> _Requirement_:
Every entry needs to be given again exactly as it reads.
Source records Start Marker
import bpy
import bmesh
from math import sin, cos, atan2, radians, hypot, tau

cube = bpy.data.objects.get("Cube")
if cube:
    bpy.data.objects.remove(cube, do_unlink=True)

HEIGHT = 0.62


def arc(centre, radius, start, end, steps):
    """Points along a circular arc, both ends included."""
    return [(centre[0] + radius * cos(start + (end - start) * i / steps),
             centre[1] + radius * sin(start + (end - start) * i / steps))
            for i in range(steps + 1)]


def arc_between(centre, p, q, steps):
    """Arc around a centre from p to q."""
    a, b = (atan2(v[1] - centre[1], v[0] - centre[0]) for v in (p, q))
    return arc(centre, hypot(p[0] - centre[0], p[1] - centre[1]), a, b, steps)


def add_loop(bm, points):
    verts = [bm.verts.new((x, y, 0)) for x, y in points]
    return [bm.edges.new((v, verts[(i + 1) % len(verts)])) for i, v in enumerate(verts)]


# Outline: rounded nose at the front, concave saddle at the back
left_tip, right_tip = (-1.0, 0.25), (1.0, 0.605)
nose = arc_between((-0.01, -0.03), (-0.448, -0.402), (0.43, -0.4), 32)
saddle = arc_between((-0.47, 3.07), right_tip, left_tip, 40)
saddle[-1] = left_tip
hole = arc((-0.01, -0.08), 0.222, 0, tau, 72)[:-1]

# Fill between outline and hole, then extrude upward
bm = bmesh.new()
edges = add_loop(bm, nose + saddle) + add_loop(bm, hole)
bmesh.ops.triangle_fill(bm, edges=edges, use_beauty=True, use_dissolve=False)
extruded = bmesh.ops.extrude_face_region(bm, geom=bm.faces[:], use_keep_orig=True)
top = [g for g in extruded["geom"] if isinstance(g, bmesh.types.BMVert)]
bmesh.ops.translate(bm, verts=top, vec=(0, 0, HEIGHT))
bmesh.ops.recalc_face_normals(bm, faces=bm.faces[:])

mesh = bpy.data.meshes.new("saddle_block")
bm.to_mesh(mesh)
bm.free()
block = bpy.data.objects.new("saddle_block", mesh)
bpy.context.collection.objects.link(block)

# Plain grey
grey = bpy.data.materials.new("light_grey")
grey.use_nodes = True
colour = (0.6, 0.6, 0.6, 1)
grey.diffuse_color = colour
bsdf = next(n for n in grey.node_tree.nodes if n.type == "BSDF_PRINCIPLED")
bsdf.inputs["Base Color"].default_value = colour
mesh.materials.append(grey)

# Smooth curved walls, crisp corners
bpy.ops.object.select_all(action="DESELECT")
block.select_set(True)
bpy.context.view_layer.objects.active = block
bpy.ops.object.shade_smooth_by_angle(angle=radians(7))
Source records End Marker
> _Exercise solution_:
import bpy
import bmesh
from math import sin, cos, atan2, radians, hypot, tau

cube = bpy.data.objects.get("Cube")
if cube:
    bpy.data.objects.remove(cube, do_unlink=True)

HEIGHT = 0.62


def arc(centre, radius, start, end, steps):
    """Points along a circular arc, both ends included."""
    return [(centre[0] + radius * cos(start + (end - start) * i / steps),
             centre[1] + radius * sin(start + (end - start) * i / steps))
            for i in range(steps + 1)]


def arc_between(centre, p, q, steps):
    """Arc around a centre from p to q."""
    a, b = (atan2(v[1] - centre[1], v[0] - centre[0]) for v in (p, q))
    return arc(centre, hypot(p[0] - centre[0], p[1] - centre[1]), a, b, steps)


def add_loop(bm, points):
    verts = [bm.verts.new((x, y, 0)) for x, y in points]
    return [bm.edges.new((v, verts[(i + 1) % len(verts)])) for i, v in enumerate(verts)]


# Outline: rounded nose at the front, concave saddle at the back
left_tip, right_tip = (-1.0, 0.25), (1.0, 0.605)
nose = arc_between((-0.01, -0.03), (-0.448, -0.402), (0.43, -0.4), 32)
saddle = arc_between((-0.47, 3.07), right_tip, left_tip, 40)
saddle[-1] = left_tip
hole = arc((-0.01, -0.08), 0.222, 0, tau, 72)[:-1]

# Fill between outline and hole, then extrude upward
bm = bmesh.new()
edges = add_loop(bm, nose + saddle) + add_loop(bm, hole)
bmesh.ops.triangle_fill(bm, edges=edges, use_beauty=True, use_dissolve=False)
extruded = bmesh.ops.extrude_face_region(bm, geom=bm.faces[:], use_keep_orig=True)
top = [g for g in extruded["geom"] if isinstance(g, bmesh.types.BMVert)]
bmesh.ops.translate(bm, verts=top, vec=(0, 0, HEIGHT))
bmesh.ops.recalc_face_normals(bm, faces=bm.faces[:])

mesh = bpy.data.meshes.new("saddle_block")
bm.to_mesh(mesh)
bm.free()
block = bpy.data.objects.new("saddle_block", mesh)
bpy.context.collection.objects.link(block)

# Plain grey
grey = bpy.data.materials.new("light_grey")
grey.use_nodes = True
colour = (0.6, 0.6, 0.6, 1)
grey.diffuse_color = colour
bsdf = next(n for n in grey.node_tree.nodes if n.type == "BSDF_PRINCIPLED")
bsdf.inputs["Base Color"].default_value = colour
mesh.materials.append(grey)

# Smooth curved walls, crisp corners
bpy.ops.object.select_all(action="DESELECT")
block.select_set(True)
bpy.context.view_layer.objects.active = block
bpy.ops.object.shade_smooth_by_angle(angle=radians(7))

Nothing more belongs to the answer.